The crux of the critcism, as outlined by the NYP's Adam Brodsky, is that it's oxymoronic to call on Diaz to help Cuomo with plans for job creation and economic development when he, city Comptroller John Liu (also a member of the transition team) and Manhattan BP Scott Stringer tried to squelch a city-commissioned study on the cost of a "living wage" bill for city workers.

Diaz was also blamed for killing the proposed Kingsbridge Armory shopping center project by demanding higher-than-minimum wages for workers there in exchange for million in city subsidies, as our Adam Lisberg has outlined.

The Bronx beep's having none of it.

“I am proud to serve Governor-elect Andrew Cuomo as a member of his transition team. Challenging times are ahead for New York State, and this transition team will work to put together the best and brightest minds to serve our new governor’s administration and build a talented and diverse new state government.

"I am honored that my friend Andrew Cuomo has chosen me to be a part of this process,” Diaz said in a statement.

Thursday, November 11, 2010

Bloomberg's Old Media Dinner Party

Bloomberg's Old Media Dinner Party
Unqualified School Chief Pick Outs the Elites

A review how today's tabloids covered for the mayor on his pick of his dinner party hack reveals how New York's Elite considers themselves are a ruling class who can do what it wants. Someone squarely in his comfort zone of wealthy and socially prominent Upper East Side resident. NYT on this one breaks with the ruling class * Chris Quinn, John Liu Hedge On New Chancellor

Murdock NYP'sConflict of Interests
Pumping Up Klein their new innovative education product salesman
Departing innovator Klein gets high marks (NYP) *Joel: 'We played big - and got big results'Cig-tax hike creates total drag on sales Sales of taxed cigarettes have plummeted a staggering 27 percent statewide since the highest cigarette tax in the nation took hold in July (NYP)

Murdock's WSJ Supports Black Cathie Black Used to Tough Choices (WSJ) * The WSJ looks for clues on how Black might manage the public school system in her book.

Dinner Party Member Mort Zuckerman's Daily News Supports Black New chancellor Cathie Black hits the ground running (DN) Daily News never misses an opportunity to blast Murdock Daly: Joel Klein shamefully selling out with new gig (DN)

NYT Editorial Questions if Black is Qualified
"David Steiner, the state education commissioner, needs to thoroughly vet Mayor Bloomberg’s proposed successor, the media executive Cathleen Black, to determine if she is up to the job." The papers also looks into the elite questionTransition in New York's Schools (NYT Ed)Bloomberg Took Secret Path to a New Schools Chief (NYT) * Were You Asked About the School Chancellor’s Job? The mayor said his choice was a result of a search, but The Times has not been able to turn up any candidates. (NYT)

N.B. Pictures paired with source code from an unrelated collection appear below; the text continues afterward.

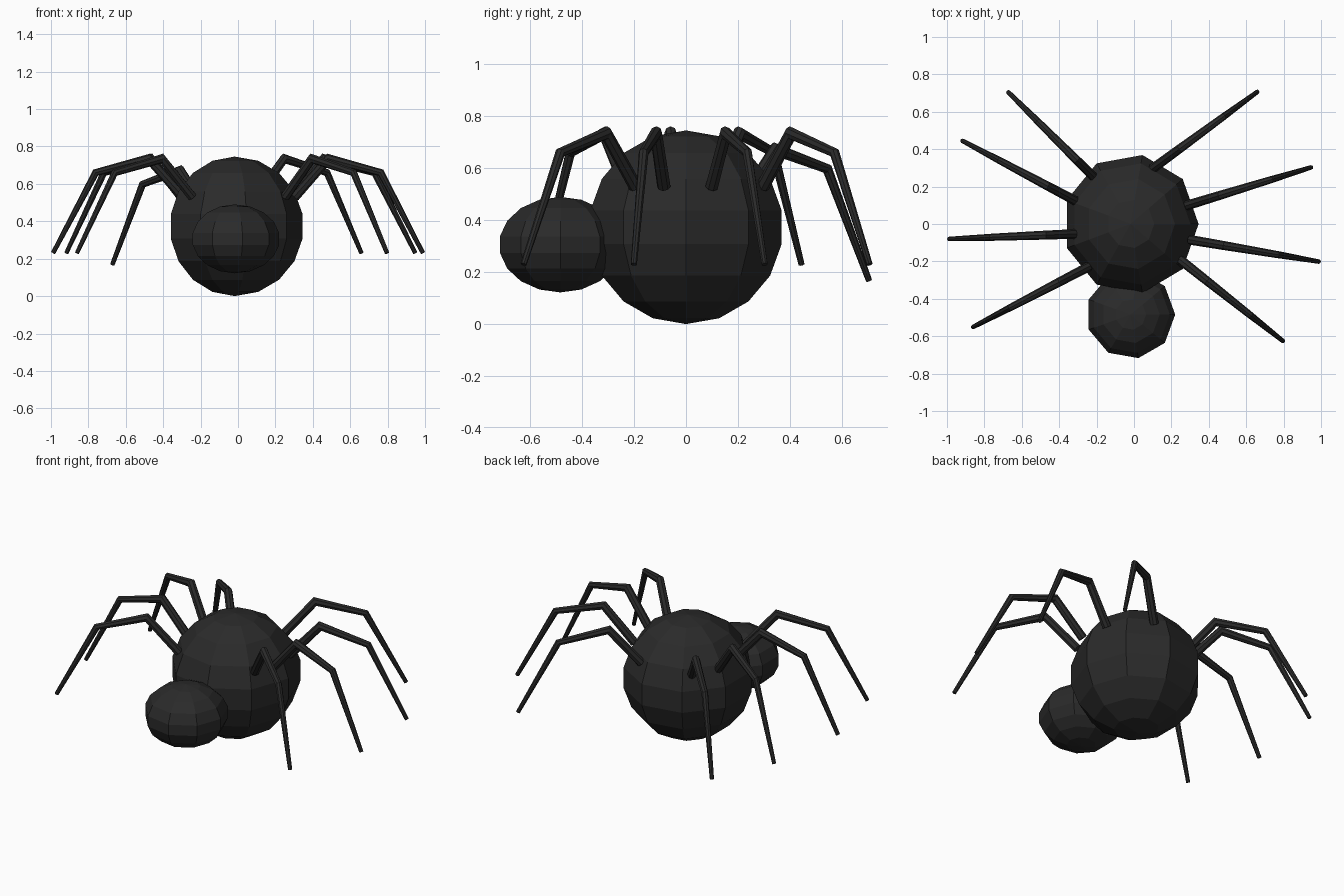
import bpy, bmesh, math
from mathutils import Vector

if "Cube" in bpy.data.objects:
    bpy.data.objects.remove(bpy.data.objects["Cube"])

black = bpy.data.materials.new("spider black")
black.diffuse_color = (0.023, 0.023, 0.023, 1)
black.use_nodes = True
black.node_tree.nodes["Principled BSDF"].inputs["Base Color"].default_value = black.diffuse_color


def finish(name, bm):
    bmesh.ops.recalc_face_normals(bm, faces=bm.faces)
    mesh = bpy.data.meshes.new(name)
    bm.to_mesh(mesh)
    bm.free()
    mesh.materials.append(black)
    obj = bpy.data.objects.new(name, mesh)
    bpy.context.collection.objects.link(obj)
    return obj


def low_poly_ball(name, centre, radii):
    # nine-sided, nine-ring ball with its poles on z
    bm = bmesh.new()
    bmesh.ops.create_uvsphere(bm, u_segments=9, v_segments=9, radius=1)
    # rotate so one corner points along +x
    first = max(bm.verts, key=lambda v: v.co.xy.length)
    turn = -math.atan2(first.co.y, first.co.x)
    c, s = math.cos(turn), math.sin(turn)
    for v in bm.verts:
        x, y = v.co.x * c - v.co.y * s, v.co.x * s + v.co.y * c
        v.co = Vector(centre) + Vector((x * radii[0], y * radii[1], v.co.z * radii[2]))
    return finish(name, bm)


# leg profile: distance inward from the tip, height, radius
PROFILE = [(0.695, 0.53, 0.026), (0.512, 0.735, 0.024),
           (0.228, 0.66, 0.019), (0.0, 0.23, 0.012)]
SIDES = 8


def leg(name, tip, direction, drop=0.0):
    d = Vector((direction[0], direction[1], 0)).normalized()
    side = Vector((-d.y, d.x, 0))
    pts = [Vector((tip[0], tip[1], 0)) - d * a + Vector((0, 0, z - drop))
           for a, z, _ in PROFILE]
    bm = bmesh.new()
    rings = []
    for i, p in enumerate(pts):
        before = (p - pts[i - 1]).normalized() if i else (pts[1] - p).normalized()
        after = (pts[i + 1] - p).normalized() if i < len(pts) - 1 else before
        along = (before + after).normalized()
        up = side.cross(along) / along.dot(before)   # mitred at the knees
        r = PROFILE[i][2]
        rings.append([bm.verts.new(p + r * (math.cos(t) * side + math.sin(t) * up))
                      for t in (2 * math.pi * k / SIDES for k in range(SIDES))])
    for a, b in zip(rings, rings[1:]):
        for k in range(SIDES):
            n = (k + 1) % SIDES
            bm.faces.new((a[k], a[n], b[n], b[k]))
    bm.faces.new(rings[0])
    bm.faces.new(rings[-1])
    return finish(name, bm)


# big round body and flatter head in front
low_poly_ball("body", (-0.018, 0.0, 0.373), (0.369, 0.38, 0.373))
low_poly_ball("head", (-0.018, -0.484, 0.306), (0.242, 0.24, 0.184))

# legs: tip position, outward direction, drop
LEGS = {
    "left_rear_leg": ((-0.672, 0.705), (-0.464, 0.461), 0.062),
    "left_mid_rear_leg": ((-0.918, 0.445), (-0.605, 0.321), 0),
    "left_mid_front_leg": ((-0.989, -0.08), (-0.675, -0.027), 0),
    "left_front_leg": ((-0.861, -0.551), (-0.615, -0.321), 0),
    "right_rear_leg": ((0.660, 0.707), (0.540, 0.396), 0),
    "right_mid_rear_leg": ((0.948, 0.303), (0.669, 0.205), 0),
    "right_mid_front_leg": ((0.989, -0.201), (0.699, -0.118), 0),
    "right_front_leg": ((0.797, -0.626), (0.535, -0.423), 0),
}
for name, (tip, direction, drop) in LEGS.items():
    leg(name, tip, direction, drop)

Bloomberg's Elite Dinner Party New Schools Chief . . . Where is Sharpton?
"What has become a Bloomberg hallmark, the mayor relied on someone he knew through business and social networks, someone squarely in his comfort zone of wealthy and socially prominent Upper East Side residents, someone with whom he has shared many friends and colleagues, dinners and drinks." UFT-pal state senator out to block Cathie from becoming schools chief (NYP) * Black a 'fearless' straight-shooter: friends (NYP) * Mayor Takes Idea of Education Outsider to New Level (NYT) * Who’s Qualified to Run New York City Schools? Is it necessary to have an education background to run a school district (NYT) *
In choosing Black, Bloomberg passed over even other outsiders with more pedagogical experience. *
Barron Denounces Mayor, Choice of Black as Chancellor * Cathleen Black's First Memo to Her Staff at the Board of Ed